** The data **
################

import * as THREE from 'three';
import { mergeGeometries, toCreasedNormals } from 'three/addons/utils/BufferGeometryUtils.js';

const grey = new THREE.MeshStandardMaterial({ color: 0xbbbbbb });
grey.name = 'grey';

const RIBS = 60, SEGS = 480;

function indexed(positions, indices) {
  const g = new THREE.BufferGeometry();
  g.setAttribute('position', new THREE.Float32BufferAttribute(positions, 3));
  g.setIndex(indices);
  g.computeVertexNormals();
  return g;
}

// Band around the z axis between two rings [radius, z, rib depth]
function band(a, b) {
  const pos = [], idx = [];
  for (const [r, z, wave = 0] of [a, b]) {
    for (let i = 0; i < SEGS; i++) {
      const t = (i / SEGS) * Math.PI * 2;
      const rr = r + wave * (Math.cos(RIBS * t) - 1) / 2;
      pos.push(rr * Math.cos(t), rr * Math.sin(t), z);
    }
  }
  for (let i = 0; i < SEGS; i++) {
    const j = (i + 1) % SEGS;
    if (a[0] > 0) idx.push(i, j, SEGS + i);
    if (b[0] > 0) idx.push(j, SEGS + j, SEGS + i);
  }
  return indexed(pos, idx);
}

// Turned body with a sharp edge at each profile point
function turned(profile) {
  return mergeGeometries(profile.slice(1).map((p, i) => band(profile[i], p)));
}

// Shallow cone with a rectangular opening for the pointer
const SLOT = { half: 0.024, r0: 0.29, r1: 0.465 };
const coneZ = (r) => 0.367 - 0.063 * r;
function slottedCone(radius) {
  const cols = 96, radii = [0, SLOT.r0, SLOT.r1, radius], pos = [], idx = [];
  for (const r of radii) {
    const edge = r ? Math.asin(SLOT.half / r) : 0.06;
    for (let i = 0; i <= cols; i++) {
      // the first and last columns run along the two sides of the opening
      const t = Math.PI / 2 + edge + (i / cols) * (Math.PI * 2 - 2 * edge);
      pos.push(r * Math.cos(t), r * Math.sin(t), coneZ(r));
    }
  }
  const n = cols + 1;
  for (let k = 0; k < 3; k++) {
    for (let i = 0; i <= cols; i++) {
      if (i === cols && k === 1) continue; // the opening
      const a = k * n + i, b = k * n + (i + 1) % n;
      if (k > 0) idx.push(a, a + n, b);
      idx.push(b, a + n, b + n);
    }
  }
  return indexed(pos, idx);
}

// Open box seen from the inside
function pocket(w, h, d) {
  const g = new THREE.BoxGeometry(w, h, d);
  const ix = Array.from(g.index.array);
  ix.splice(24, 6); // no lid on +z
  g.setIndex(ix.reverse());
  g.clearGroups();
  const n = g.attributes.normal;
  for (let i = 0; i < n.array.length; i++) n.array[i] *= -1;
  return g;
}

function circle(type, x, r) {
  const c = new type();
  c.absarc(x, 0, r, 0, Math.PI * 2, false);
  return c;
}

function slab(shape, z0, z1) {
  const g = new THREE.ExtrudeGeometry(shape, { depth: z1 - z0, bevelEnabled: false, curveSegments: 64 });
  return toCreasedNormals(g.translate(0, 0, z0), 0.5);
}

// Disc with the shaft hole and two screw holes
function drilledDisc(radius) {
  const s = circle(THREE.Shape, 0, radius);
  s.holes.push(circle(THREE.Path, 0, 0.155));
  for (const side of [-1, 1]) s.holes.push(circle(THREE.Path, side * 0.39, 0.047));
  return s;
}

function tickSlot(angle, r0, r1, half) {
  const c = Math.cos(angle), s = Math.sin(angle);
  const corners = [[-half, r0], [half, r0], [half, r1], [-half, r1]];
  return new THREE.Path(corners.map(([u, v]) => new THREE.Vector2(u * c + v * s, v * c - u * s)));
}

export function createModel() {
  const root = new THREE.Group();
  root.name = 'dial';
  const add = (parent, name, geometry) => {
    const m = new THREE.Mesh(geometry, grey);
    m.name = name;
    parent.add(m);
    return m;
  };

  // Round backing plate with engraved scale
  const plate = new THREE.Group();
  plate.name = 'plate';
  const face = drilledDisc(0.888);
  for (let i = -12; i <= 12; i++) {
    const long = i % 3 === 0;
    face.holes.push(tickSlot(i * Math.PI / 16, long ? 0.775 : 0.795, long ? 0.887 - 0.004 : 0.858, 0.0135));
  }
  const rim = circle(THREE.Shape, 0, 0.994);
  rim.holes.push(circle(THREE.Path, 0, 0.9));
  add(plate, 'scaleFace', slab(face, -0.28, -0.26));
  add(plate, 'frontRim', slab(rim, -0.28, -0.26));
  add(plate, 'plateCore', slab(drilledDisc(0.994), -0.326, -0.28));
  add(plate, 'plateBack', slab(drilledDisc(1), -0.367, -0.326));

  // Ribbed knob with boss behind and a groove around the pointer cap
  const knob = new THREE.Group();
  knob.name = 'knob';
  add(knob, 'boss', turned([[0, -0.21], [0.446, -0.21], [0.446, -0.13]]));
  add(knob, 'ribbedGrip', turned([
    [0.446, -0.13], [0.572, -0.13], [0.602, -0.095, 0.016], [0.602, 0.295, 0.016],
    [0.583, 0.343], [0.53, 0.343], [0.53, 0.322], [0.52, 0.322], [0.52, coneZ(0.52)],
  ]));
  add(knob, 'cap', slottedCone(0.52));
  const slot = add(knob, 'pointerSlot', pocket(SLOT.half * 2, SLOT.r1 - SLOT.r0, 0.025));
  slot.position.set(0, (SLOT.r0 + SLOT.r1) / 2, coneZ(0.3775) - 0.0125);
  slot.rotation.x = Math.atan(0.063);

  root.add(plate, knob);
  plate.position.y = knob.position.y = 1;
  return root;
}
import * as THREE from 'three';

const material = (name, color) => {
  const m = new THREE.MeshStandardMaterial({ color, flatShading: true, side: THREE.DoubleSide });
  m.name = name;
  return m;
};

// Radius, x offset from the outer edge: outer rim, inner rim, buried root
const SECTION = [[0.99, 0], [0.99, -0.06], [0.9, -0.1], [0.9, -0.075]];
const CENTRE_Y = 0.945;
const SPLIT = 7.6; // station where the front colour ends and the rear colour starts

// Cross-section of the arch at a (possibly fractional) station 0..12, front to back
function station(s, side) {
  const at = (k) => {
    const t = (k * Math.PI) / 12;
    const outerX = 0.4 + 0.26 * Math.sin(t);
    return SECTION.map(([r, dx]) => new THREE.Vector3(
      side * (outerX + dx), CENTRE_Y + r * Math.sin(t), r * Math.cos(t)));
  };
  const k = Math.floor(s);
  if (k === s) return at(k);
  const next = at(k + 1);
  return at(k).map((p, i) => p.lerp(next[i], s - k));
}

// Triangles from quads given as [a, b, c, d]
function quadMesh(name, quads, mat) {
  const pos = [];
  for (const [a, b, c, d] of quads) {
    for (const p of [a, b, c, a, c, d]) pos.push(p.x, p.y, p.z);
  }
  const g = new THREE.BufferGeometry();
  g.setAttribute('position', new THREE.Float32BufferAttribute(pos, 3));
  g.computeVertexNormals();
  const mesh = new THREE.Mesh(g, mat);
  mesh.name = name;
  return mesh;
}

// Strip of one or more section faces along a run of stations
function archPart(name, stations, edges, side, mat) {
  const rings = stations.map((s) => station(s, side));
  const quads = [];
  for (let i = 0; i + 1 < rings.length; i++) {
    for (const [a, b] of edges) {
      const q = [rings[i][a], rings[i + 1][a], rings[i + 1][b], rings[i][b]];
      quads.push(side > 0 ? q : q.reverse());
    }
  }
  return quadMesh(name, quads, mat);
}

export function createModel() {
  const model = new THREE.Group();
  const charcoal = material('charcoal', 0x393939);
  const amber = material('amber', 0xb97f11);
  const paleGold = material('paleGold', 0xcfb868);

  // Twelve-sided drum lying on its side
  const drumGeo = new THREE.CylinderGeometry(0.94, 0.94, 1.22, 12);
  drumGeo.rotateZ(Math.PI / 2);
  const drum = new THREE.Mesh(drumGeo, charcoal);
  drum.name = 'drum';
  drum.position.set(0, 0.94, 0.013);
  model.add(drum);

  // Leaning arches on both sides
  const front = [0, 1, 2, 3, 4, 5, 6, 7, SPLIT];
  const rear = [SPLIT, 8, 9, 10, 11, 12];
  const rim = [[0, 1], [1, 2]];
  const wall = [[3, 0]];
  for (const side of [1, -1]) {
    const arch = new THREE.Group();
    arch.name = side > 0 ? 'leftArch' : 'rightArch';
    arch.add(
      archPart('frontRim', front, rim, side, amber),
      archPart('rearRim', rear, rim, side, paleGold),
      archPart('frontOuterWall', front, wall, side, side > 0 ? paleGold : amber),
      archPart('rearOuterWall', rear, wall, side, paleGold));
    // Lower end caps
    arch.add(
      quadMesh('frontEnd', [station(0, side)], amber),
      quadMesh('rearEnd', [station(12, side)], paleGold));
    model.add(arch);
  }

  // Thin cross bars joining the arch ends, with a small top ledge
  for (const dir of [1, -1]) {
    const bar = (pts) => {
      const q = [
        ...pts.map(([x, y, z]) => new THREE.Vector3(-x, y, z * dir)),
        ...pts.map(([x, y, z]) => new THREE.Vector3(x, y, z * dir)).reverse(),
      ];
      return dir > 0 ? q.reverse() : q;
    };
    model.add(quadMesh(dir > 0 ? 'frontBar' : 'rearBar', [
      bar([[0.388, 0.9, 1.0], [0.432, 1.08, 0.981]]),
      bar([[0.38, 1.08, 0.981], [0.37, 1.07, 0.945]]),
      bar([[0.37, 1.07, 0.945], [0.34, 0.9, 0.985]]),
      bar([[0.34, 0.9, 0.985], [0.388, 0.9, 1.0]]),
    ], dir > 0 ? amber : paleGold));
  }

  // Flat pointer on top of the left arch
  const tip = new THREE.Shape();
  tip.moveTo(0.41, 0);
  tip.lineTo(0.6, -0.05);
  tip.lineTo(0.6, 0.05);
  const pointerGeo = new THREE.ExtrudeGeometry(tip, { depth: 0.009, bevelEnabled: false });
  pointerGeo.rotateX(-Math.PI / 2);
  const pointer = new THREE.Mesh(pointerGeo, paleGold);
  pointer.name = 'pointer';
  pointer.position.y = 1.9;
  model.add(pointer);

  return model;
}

################

** Brief **
Filter the entries above down to the lines containing the word "knob".

** Finished exercise **
  // Ribbed knob with boss behind and a groove around the pointer cap
  const knob = new THREE.Group();
  knob.name = 'knob';
  add(knob, 'boss', turned([[0, -0.21], [0.446, -0.21], [0.446, -0.13]]));
  add(knob, 'ribbedGrip', turned([
  add(knob, 'cap', slottedCone(0.52));
  const slot = add(knob, 'pointerSlot', pocket(SLOT.half * 2, SLOT.r1 - SLOT.r0, 0.025));
  root.add(plate, knob);
  plate.position.y = knob.position.y = 1;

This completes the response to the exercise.